Importantly, my parents’ relationship was strong, a contrast to the divorces and separations plaguing other families as I was growing up in the 1970s. Having grown up in a stable, loving household, I was supposed to become a stable, well-rounded person.
But instead, my parents’ good marriage ruined my love life.
How can that be? How can two loving people in a good marriage ruin their kid? Here’s how: My parents were great together. They were soul mates. I grew up watching their interactions and thinking how cool it was that my parents were still happy together and still held hands. But their strong relationship gave me unrealistic expectations about my own search for a partner.
When I was 21, my mom was in the hospital. She told me that I’d be the luckiest woman if I could find a man like my dad. At first I said: “You mean really overprotective and prone to anxiety?” Then I realized that she meant that I should find a man to treat me like my dad treated her: Doting. Protective. Willing to sacrifice anything for her happiness and well-being. Then doing the sacrificing.
That sounds great, but how many men do you know who put their relationship first, every day? They’re probably out there, but I haven’t found one. I can’t even get a guy to keep me on the phone when his call waiting clicks in.
My mom used to tell this story about how she passed gas in public and my dad claimed it so she wouldn’t be embarrassed. The men I date are more likely call attention to my public flatulence and have a good laugh.

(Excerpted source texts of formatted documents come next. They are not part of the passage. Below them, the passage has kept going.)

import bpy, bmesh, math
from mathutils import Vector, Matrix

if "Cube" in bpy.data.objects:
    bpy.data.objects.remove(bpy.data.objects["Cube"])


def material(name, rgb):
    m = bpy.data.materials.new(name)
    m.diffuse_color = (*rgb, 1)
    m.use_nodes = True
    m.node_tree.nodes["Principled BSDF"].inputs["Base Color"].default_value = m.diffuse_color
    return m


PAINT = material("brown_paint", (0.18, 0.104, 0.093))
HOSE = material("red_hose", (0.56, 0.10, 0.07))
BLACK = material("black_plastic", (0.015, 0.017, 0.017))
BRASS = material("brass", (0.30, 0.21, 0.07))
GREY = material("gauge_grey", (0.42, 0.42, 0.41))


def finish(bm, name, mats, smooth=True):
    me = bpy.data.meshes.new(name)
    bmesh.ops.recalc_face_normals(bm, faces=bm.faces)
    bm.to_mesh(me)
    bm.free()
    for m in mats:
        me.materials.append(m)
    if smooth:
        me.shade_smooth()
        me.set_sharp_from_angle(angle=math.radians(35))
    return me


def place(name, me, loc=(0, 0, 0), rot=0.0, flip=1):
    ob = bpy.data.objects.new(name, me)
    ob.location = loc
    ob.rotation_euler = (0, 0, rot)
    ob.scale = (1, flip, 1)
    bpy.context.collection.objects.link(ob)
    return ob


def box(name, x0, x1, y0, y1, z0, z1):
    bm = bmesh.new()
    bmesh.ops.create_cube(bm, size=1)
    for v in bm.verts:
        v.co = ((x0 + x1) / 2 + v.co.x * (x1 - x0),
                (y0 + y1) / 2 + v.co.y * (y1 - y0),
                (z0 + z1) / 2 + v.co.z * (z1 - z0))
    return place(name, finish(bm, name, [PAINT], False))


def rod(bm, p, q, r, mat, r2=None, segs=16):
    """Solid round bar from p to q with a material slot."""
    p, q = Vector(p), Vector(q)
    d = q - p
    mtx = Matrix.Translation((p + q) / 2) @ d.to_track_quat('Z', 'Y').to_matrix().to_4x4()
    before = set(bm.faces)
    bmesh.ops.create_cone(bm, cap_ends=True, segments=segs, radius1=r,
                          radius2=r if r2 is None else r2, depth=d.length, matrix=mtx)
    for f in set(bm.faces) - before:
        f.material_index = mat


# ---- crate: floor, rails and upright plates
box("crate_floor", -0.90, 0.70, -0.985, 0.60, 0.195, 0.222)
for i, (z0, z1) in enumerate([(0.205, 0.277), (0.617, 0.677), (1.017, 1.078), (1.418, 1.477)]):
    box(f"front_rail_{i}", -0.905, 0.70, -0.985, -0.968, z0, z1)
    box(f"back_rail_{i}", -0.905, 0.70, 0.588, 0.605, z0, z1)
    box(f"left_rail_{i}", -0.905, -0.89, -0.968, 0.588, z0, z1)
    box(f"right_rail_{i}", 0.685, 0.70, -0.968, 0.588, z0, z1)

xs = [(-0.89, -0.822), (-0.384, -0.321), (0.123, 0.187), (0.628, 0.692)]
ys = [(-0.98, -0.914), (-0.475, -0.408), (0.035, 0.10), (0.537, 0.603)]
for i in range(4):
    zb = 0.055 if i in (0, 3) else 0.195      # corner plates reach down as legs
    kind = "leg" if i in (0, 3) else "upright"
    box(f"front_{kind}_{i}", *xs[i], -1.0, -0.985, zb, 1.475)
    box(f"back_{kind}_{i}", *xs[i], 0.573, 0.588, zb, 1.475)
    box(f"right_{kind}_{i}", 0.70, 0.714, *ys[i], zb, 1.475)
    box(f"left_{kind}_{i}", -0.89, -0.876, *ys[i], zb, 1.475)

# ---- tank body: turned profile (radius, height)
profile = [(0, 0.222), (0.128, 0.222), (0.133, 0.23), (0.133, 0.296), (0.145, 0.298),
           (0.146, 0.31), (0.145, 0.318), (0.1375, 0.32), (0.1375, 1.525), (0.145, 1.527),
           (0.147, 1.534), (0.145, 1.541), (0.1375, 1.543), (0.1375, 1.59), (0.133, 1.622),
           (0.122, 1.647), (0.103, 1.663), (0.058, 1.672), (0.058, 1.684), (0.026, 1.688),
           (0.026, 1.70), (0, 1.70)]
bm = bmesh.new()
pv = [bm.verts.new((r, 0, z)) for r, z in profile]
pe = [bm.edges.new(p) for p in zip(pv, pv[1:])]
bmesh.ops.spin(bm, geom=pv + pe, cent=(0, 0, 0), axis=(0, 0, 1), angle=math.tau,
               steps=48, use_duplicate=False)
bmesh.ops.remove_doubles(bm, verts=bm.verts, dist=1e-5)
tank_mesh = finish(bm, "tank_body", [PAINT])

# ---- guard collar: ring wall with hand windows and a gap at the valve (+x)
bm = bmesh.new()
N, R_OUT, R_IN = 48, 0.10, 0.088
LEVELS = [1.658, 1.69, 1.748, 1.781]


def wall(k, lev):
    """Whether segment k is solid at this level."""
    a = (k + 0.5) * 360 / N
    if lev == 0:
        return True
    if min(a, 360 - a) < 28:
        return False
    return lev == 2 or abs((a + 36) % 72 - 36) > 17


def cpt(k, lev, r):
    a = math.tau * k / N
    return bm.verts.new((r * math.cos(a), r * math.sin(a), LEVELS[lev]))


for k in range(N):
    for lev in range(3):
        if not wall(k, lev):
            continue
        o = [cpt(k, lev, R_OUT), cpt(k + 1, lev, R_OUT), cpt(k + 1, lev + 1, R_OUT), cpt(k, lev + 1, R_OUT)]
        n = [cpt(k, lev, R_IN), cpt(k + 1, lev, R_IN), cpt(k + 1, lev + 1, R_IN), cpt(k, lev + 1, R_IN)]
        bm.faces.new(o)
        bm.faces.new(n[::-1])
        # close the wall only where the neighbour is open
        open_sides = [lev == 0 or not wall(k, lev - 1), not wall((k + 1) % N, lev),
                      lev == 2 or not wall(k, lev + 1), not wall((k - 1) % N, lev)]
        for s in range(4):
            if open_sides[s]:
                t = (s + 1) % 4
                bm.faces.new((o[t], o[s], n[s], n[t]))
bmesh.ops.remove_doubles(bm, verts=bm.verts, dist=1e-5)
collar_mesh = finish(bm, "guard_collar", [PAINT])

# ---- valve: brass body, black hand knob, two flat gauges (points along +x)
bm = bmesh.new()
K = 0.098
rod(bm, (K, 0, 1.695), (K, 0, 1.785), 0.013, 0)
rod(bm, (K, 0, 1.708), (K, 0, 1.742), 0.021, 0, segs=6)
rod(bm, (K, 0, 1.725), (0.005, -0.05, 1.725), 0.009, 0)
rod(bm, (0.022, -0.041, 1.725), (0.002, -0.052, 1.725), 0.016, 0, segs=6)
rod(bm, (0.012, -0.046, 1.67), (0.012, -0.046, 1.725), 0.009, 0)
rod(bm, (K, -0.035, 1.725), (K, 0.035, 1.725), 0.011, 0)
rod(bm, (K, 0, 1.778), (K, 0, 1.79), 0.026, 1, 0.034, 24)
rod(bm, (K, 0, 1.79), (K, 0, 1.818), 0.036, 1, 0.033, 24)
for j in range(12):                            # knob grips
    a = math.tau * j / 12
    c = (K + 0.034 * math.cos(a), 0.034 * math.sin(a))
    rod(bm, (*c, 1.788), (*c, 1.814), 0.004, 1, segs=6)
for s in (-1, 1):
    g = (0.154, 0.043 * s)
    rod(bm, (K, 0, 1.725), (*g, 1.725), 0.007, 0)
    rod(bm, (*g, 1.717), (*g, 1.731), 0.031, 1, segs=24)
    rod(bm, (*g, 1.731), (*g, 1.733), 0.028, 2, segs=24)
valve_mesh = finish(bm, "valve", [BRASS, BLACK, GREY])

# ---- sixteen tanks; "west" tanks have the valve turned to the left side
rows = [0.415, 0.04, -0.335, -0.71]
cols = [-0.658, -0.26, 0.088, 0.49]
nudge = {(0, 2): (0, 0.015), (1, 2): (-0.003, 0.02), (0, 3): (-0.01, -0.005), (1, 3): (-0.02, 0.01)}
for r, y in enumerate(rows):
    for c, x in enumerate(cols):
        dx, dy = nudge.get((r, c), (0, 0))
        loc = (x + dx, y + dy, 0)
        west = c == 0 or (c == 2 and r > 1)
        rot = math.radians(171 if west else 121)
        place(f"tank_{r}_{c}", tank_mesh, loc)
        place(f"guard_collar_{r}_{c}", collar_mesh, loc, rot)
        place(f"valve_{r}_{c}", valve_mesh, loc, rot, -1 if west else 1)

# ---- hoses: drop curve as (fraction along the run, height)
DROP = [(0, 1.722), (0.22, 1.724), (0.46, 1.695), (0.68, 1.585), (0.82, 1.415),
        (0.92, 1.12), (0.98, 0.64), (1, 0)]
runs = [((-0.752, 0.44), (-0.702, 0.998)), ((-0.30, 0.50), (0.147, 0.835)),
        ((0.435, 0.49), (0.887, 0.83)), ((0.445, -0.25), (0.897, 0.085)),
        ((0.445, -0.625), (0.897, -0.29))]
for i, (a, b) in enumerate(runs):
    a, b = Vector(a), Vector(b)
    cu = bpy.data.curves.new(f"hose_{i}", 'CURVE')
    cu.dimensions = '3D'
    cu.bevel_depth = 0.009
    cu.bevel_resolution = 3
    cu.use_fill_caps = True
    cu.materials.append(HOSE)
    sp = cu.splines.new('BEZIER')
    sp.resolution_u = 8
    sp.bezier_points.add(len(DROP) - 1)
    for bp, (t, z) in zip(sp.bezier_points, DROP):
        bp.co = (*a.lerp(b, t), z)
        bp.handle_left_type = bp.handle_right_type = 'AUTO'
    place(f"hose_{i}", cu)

My mom wasn’t the only one to dole out high praise for her partner. When my mom died, the second thing my dad said to me was that he’d never marry again. He called Mommy his soul mate, and he spoke of their marriage as having been perfect. It did look perfect, too. I saw my parents fight only once, and it was a stupid argument about the dishwashe